Stored dataset items:
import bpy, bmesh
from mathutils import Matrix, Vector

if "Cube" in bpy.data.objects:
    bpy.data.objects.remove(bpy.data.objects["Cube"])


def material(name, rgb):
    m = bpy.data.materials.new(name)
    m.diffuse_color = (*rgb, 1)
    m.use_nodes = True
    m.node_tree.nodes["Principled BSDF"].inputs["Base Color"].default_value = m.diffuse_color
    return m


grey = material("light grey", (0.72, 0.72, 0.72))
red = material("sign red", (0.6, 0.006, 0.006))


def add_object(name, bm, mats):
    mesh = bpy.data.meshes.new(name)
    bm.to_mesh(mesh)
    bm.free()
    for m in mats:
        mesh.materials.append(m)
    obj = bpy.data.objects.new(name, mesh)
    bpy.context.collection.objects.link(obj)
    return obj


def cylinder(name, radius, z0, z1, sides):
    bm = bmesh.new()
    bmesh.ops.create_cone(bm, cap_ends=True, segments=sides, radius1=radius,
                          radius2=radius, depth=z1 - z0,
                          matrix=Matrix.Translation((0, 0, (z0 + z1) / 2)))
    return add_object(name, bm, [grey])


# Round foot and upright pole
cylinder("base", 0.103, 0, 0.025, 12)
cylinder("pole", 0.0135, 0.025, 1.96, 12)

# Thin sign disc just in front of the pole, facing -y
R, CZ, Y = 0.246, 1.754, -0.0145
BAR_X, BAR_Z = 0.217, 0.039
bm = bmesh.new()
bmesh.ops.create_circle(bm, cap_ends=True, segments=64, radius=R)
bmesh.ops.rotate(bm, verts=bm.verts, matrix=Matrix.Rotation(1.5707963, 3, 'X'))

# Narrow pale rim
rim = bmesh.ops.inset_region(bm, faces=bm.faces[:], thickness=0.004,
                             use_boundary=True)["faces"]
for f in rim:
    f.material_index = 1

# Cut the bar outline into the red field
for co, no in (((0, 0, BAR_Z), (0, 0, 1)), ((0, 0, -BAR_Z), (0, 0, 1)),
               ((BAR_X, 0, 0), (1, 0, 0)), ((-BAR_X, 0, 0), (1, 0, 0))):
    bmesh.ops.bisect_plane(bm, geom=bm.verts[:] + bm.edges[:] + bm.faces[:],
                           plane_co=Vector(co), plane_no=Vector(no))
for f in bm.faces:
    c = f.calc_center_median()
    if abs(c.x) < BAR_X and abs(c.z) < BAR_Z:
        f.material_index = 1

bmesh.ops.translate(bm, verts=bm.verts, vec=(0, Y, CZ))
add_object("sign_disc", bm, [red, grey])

§ Work item
Each entry above is to be written out exactly.

§ Solution to the exercise
import bpy, bmesh
from mathutils import Matrix, Vector

if "Cube" in bpy.data.objects:
    bpy.data.objects.remove(bpy.data.objects["Cube"])


def material(name, rgb):
    m = bpy.data.materials.new(name)
    m.diffuse_color = (*rgb, 1)
    m.use_nodes = True
    m.node_tree.nodes["Principled BSDF"].inputs["Base Color"].default_value = m.diffuse_color
    return m


grey = material("light grey", (0.72, 0.72, 0.72))
red = material("sign red", (0.6, 0.006, 0.006))


def add_object(name, bm, mats):
    mesh = bpy.data.meshes.new(name)
    bm.to_mesh(mesh)
    bm.free()
    for m in mats:
        mesh.materials.append(m)
    obj = bpy.data.objects.new(name, mesh)
    bpy.context.collection.objects.link(obj)
    return obj


def cylinder(name, radius, z0, z1, sides):
    bm = bmesh.new()
    bmesh.ops.create_cone(bm, cap_ends=True, segments=sides, radius1=radius,
                          radius2=radius, depth=z1 - z0,
                          matrix=Matrix.Translation((0, 0, (z0 + z1) / 2)))
    return add_object(name, bm, [grey])


# Round foot and upright pole
cylinder("base", 0.103, 0, 0.025, 12)
cylinder("pole", 0.0135, 0.025, 1.96, 12)

# Thin sign disc just in front of the pole, facing -y
R, CZ, Y = 0.246, 1.754, -0.0145
BAR_X, BAR_Z = 0.217, 0.039
bm = bmesh.new()
bmesh.ops.create_circle(bm, cap_ends=True, segments=64, radius=R)
bmesh.ops.rotate(bm, verts=bm.verts, matrix=Matrix.Rotation(1.5707963, 3, 'X'))

# Narrow pale rim
rim = bmesh.ops.inset_region(bm, faces=bm.faces[:], thickness=0.004,
                             use_boundary=True)["faces"]
for f in rim:
    f.material_index = 1

# Cut the bar outline into the red field
for co, no in (((0, 0, BAR_Z), (0, 0, 1)), ((0, 0, -BAR_Z), (0, 0, 1)),
               ((BAR_X, 0, 0), (1, 0, 0)), ((-BAR_X, 0, 0), (1, 0, 0))):
    bmesh.ops.bisect_plane(bm, geom=bm.verts[:] + bm.edges[:] + bm.faces[:],
                           plane_co=Vector(co), plane_no=Vector(no))
for f in bm.faces:
    c = f.calc_center_median()
    if abs(c.x) < BAR_X and abs(c.z) < BAR_Z:
        f.material_index = 1

bmesh.ops.translate(bm, verts=bm.verts, vec=(0, Y, CZ))
add_object("sign_disc", bm, [red, grey])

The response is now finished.